What was the Little Albert Experiment


John B. Watson was the behaviorist who undertook the little Albert experiment, one of the classical psychology experiments. In this experiment, he showcased how classical conditioning could be used to condition emotional responses in humans. 

That is, how a neutral stimulus (presenting a white rat in this case) can be associated with a natural stimulus (like striking a hammer on the meta bar in this case) to induce a natural response (fearing the loud sound produced by the hammer) even when the natural stimulus (hammer striking the metal bar) is not combined with a neutral stimulus (white rat). 

In other words, little Albert did not fear the white rates earlier. However, by combining the presentation of the white rat with the loud sound of the hammer striking the metal bar multiple times, little Albert started fearing the white rat even when the white rat was not combined with the sound of the metal bar. 

Simply presenting the white rat made little Albert fearful of touching it. This is because Albert learnt that the moment he’s presented the white rat, a loud sound would be produced. 

This is a perfect example of classical conditioning. It is a process in which learning takes place when a neutral stimulus (like white rat) is associated with a natural stimulus repeatedly (like striking the hammer) to produce a natural response (fearing the loud sound). 

The Little Albert Experiment

The Little Albert experiment is an expansion of Ivan Pavlov’s classical conditioning. In this experiment both Watson and his student Rosalie Rayner exposed the nine-month-old little Albert to a white rat, to which the infant expressed no fear. 

However, when Albert was exposed to the sound of the hammer striking on the metal bar, he expressed a dislike towards the loud sound and even started crying. 

After a few months went by, Watson now exposed the baby to the white rat, but this time its presentation was accompanied by the sound of the hammer striking the metal bar. 

Thus, by repeatedly exposing the infant with the white rat and the loud sound of the striking  metal bar, Watson instilled the fear of the white rat in the baby. Now, each time Albert saw the white rat alone, without any sound of the striking metal bar, he got scared. 

In fact, the fear of little Albert was not limited to the white rat alone. Little Albert now feared everything that resembled the white rat. It was seen that Albert’s fear for the white rat now got transferred to other furry objects like the cotton wool, dog, Santa Claus mask, etc. 

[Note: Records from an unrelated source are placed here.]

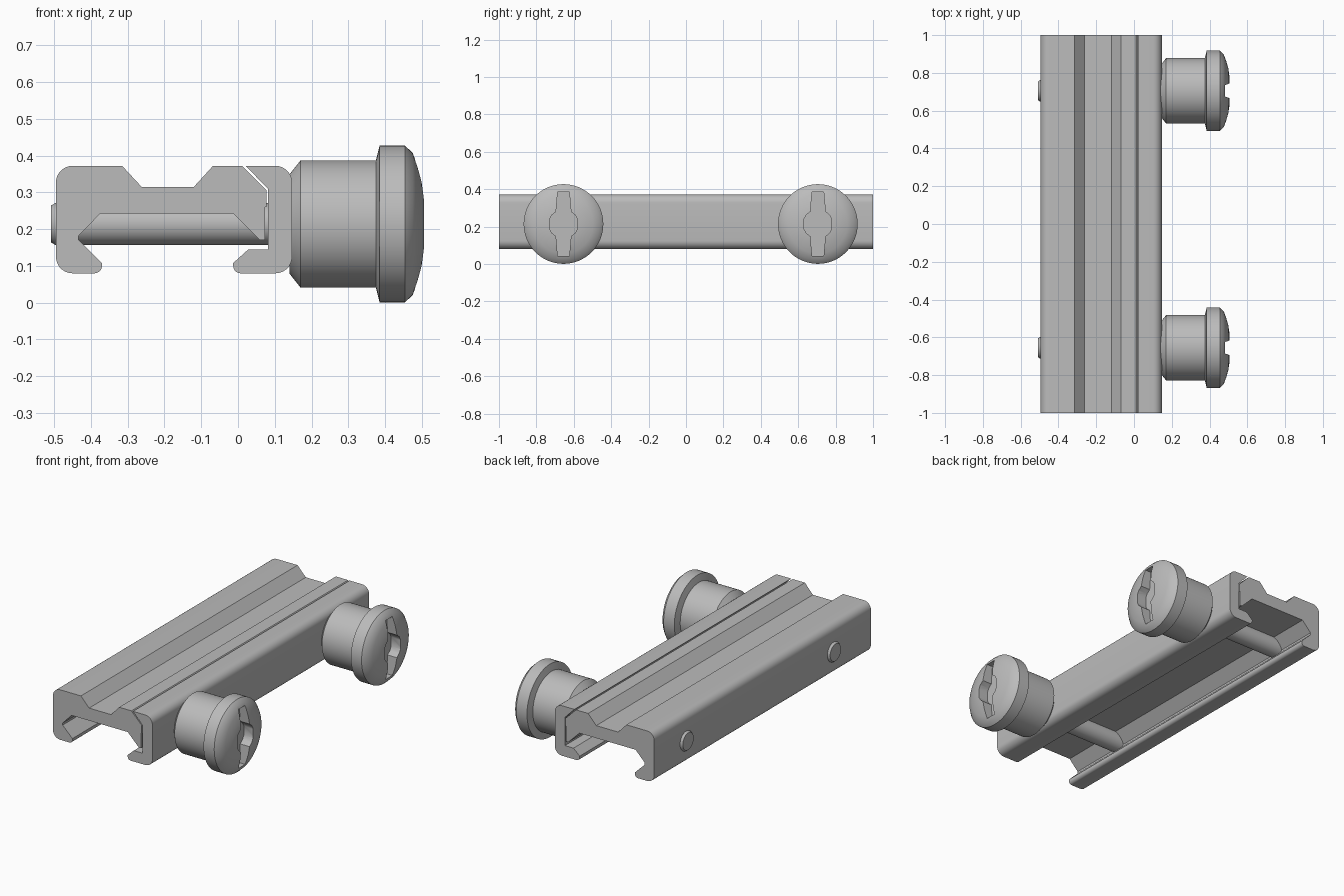
import bpy, bmesh, math
from mathutils import Vector, Matrix

cube = bpy.data.objects.get("Cube")
if cube:
    bpy.data.objects.remove(cube, do_unlink=True)

AXIS_Z = 0.214
SCREW_Y = (-0.655, 0.705)

metal = bpy.data.materials.new("grey_metal")
metal.use_nodes = True
GREY = (0.5, 0.5, 0.5, 1)
metal.diffuse_color = GREY
metal.node_tree.nodes["Principled BSDF"].inputs["Base Color"].default_value = GREY


def make_object(name, bm):
    bmesh.ops.recalc_face_normals(bm, faces=bm.faces)
    mesh = bpy.data.meshes.new(name)
    bm.to_mesh(mesh)
    bm.free()
    mesh.materials.append(metal)
    obj = bpy.data.objects.new(name, mesh)
    bpy.context.collection.objects.link(obj)
    return obj


def activate(obj):
    bpy.ops.object.select_all(action='DESELECT')
    obj.select_set(True)
    bpy.context.view_layer.objects.active = obj


def smooth(obj):
    activate(obj)
    bpy.ops.object.shade_smooth_by_angle(angle=math.radians(30))


def fillet(points, steps=7):
    """Round every corner that carries a radius: (a, b, radius)."""
    out = []
    for i, p in enumerate(points):
        c = Vector(p[:2])
        if len(p) < 3:
            out.append(c)
            continue
        u = (Vector(points[i - 1][:2]) - c).normalized()
        v = (Vector(points[(i + 1) % len(points)][:2]) - c).normalized()
        half = u.angle(v) / 2
        centre = c + (u + v).normalized() * p[2] / math.sin(half)
        start = c + u * p[2] / math.tan(half) - centre
        end = c + v * p[2] / math.tan(half) - centre
        sweep = math.pi - 2 * half
        for k in range(steps + 1):
            t = k / steps
            out.append(centre + (start * math.sin((1 - t) * sweep)
                                 + end * math.sin(t * sweep)) / math.sin(sweep))
    return out


def extrude(name, coords, offset):
    bm = bmesh.new()
    face = bm.faces.new([bm.verts.new(c) for c in coords])
    new = bmesh.ops.extrude_face_region(bm, geom=[face])["geom"]
    bmesh.ops.translate(bm, vec=offset,
                        verts=[g for g in new if isinstance(g, bmesh.types.BMVert)])
    return make_object(name, bm)


def bar(name, profile):
    obj = extrude(name, [(p.x, -1, p.y) for p in fillet(profile)], (0, 2, 0))
    smooth(obj)


def lathe(name, profile, y, sides=64):
    """Spin (x, radius) points around the screw axis."""
    bm = bmesh.new()
    verts = [bm.verts.new((x, y, AXIS_Z + r)) for x, r in profile]
    edges = [bm.edges.new(pair) for pair in zip(verts, verts[1:])]
    bmesh.ops.spin(bm, geom=verts + edges, cent=(0, y, AXIS_Z), axis=(1, 0, 0),
                   angle=2 * math.pi, steps=sides)
    bmesh.ops.remove_doubles(bm, verts=bm.verts, dist=0.0001)
    return make_object(name, bm)


# Main rail with top groove and hooked left jaw
bar("main_rail", [
    (-0.495, 0.372, 0.045), (-0.315, 0.372), (-0.262, 0.315), (-0.12, 0.315),
    (-0.068, 0.372), (0.011, 0.372), (0.078, 0.305), (0.078, 0.26),
    (0.074, 0.26), (0.074, 0.17), (0.06, 0.17), (-0.012, 0.242),
    (-0.375, 0.242), (-0.433, 0.182), (-0.433, 0.17), (-0.37, 0.108),
    (-0.37, 0.08, 0.02), (-0.495, 0.08, 0.045)])

# Sliding clamp jaw on the right
bar("clamp_jaw", [
    (0.021, 0.372), (0.147, 0.372, 0.045), (0.147, 0.08, 0.045),
    (-0.013, 0.08, 0.02), (-0.013, 0.108), (0.027, 0.144),
    (0.082, 0.144), (0.082, 0.309)])

# Upper right quarter of the key slot outline, mirrored to all four quarters
quarter = [(0.073, 0.028), (0.062, 0.048), (0.04, 0.066), (0.031, 0.172)]
slot = (quarter + [(-a, b) for a, b in reversed(quarter)]
        + [(-a, -b) for a, b in quarter] + [(a, -b) for a, b in reversed(quarter)])

for label, y in zip(("front", "rear"), SCREW_Y):
    # Cross bolt with a chamfered end
    bolt = lathe(label + "_bolt", [(-0.508, 0), (-0.508, 0.05), (-0.497, 0.057),
                                   (0.2, 0.057), (0.2, 0)], y, 40)
    smooth(bolt)

    # Thumb knob with domed head
    knob = lathe(label + "_knob", [
        (0.14, 0), (0.14, 0.135), (0.17, 0.173), (0.375, 0.173), (0.385, 0.213),
        (0.454, 0.213), (0.475, 0.193), (0.488, 0.158), (0.499, 0.12),
        (0.505, 0.08), (0.508, 0.03), (0.508, 0)], y)

    # Slot cut into the head
    cutter = extrude(label + "_slot_cutter",
                     [(0.445, y + a, AXIS_Z + b) for a, b in slot], (0.1, 0, 0))
    cutter.hide_render = True
    cut = knob.modifiers.new("slot", 'BOOLEAN')
    cut.operation = 'DIFFERENCE'
    cut.solver = 'EXACT'
    cut.object = cutter
    activate(knob)
    bpy.ops.object.modifier_apply(modifier=cut.name)
    bpy.data.objects.remove(cutter, do_unlink=True)
    smooth(knob)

Thus, through this it was concluded that human beings could be classically conditioned for specific emotional responses. In addition to this, these emotional responses could be transferred to other objects. 

Was the Little Albert Experiment Ethical?

One of the critical questions attached with the experiment is that was the little Albert experiment ethical? Here’s the little Albert experiment ethical issues PDF that highlights the ethical issues associated with the experiment. 

The little Albert experiment was condemned for being unethical. Some of ethical issues of little Albert experiment are as follows:

1. Watson Harmed Little Albert 

Watson conditioned Albert for the fear of white rats. Such a fear did not exist previously in little Albert. Such a conditioning could have impacted little Albert’s mental health for life.  

2. Albert Did Not Have the Right To Withdraw

Today’s code of ethics makes it mandatory for the researchers to give the right of withdrawal to the participants of the experiment. Little Albert and his mother did not have the right to withdraw, due to which it was considered unethical. 

3. Watson Did Not Take Any Consent

As per today’s code of ethics, researchers must follow the principle of informed consent. According to this principle, one must take the consent of the participant or anyone on his behalf for conducting the research. This is where the little Albert experiment lacked as Watson did not take the consent from Albert’s mother.

4. Watson Did Not Follow Best Standards

Watson is questioned for not using methods of the highest standard to conduct the experiment. As an example, he conducted the experiment only on Albert.  Also, the experiment was not undertaken in a controlled environment.